The Lookout Mountain Group, which calls itself "a non-partisan study group of college health and higher education professionals," said it anticipates that the likely shift of many students to high-deductible "young invincibles" plans (and perhaps their parents' or employers' high-deductible plans) that don't pay for primary and preventative care would be damaging to student health centers and the students themselves. There are mixed opinions on whether students under the age of 27 will choose to stay on their parents' plans -- an option that goes into effect next fall -- rather than buying campus-based policies, but Lookout Mountain thinks students will choose to go for their campus-based policies.
The group added that regulatory and statutory changes will be needed to keep student plans legal past 2014, and that international students will have a hard time finding coverage.
The University of California has significantly increased the share of its undergraduate class admitted from outside California. The university has just offered admission to 12,915 applicants, only about 50 short of last year's total. But while 11,200 of last year's admits were Californians, only 9,420 of this year's admits were from the state. University officials have been frank about wanting more out-of-state students in part for the revenue they bring. A statement from the university said: "The campus increased the number of enrollment offers to international students and out-of-state students as part of an effort to generate additional funds during this time of budget deficits. Since they are not California residents, these students must fund the full cost of their non-resident tuition in addition to what California-resident students pay. Nonresident students pay three times as much in tuition and fees as students from California. The additional nonresident funds will help UC Berkeley maintain academic excellence for all students."
But perhaps worried that this message might not please every newly admitted student (not to mention those who were rejected, and legislators) the statement went on to quote Walter Robinson, assistant vice chancellor and director of undergraduate admissions, as saying of the out-of-staters: "They are all outstanding students and their diversity of experiences and perspectives will further enrich the university experience for the entire student population.”

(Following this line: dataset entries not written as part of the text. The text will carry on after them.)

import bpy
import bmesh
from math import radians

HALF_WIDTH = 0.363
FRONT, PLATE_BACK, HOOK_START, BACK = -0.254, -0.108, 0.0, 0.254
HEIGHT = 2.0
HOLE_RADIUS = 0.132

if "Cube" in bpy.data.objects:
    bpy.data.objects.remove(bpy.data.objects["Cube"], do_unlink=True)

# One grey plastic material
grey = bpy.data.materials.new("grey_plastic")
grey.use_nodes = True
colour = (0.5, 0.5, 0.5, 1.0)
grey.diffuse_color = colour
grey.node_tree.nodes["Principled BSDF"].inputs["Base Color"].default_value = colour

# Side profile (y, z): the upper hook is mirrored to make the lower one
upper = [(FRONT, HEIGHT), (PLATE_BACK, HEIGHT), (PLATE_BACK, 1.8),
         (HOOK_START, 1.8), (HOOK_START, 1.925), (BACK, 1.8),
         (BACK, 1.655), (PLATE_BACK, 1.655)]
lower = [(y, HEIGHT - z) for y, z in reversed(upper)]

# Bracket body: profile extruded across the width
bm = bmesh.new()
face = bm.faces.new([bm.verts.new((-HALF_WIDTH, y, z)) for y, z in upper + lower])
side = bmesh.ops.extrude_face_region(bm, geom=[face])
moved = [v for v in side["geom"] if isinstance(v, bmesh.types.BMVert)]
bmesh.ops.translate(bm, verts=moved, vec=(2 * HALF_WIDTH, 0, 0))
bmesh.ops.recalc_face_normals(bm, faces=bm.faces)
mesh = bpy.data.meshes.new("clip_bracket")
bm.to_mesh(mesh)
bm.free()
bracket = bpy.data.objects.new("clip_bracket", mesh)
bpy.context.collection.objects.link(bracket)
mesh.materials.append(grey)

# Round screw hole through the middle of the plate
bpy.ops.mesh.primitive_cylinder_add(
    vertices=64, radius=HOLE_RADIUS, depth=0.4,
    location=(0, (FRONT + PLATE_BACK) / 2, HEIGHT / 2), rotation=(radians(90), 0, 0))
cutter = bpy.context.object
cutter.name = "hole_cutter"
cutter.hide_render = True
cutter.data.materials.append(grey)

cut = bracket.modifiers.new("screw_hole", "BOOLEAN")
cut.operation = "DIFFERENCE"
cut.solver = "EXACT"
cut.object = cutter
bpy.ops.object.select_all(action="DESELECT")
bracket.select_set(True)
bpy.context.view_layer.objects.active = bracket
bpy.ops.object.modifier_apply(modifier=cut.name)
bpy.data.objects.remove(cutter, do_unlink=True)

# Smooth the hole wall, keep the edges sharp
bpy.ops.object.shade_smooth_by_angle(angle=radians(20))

The Library of Congress has announced that it is archiving every public tweet on Twitter since its inception in 2006. While many don't think of Twitter for its historic significance, the collection will include such items as the first-ever tweet and Barack Obama’s tweet about winning the 2008 election.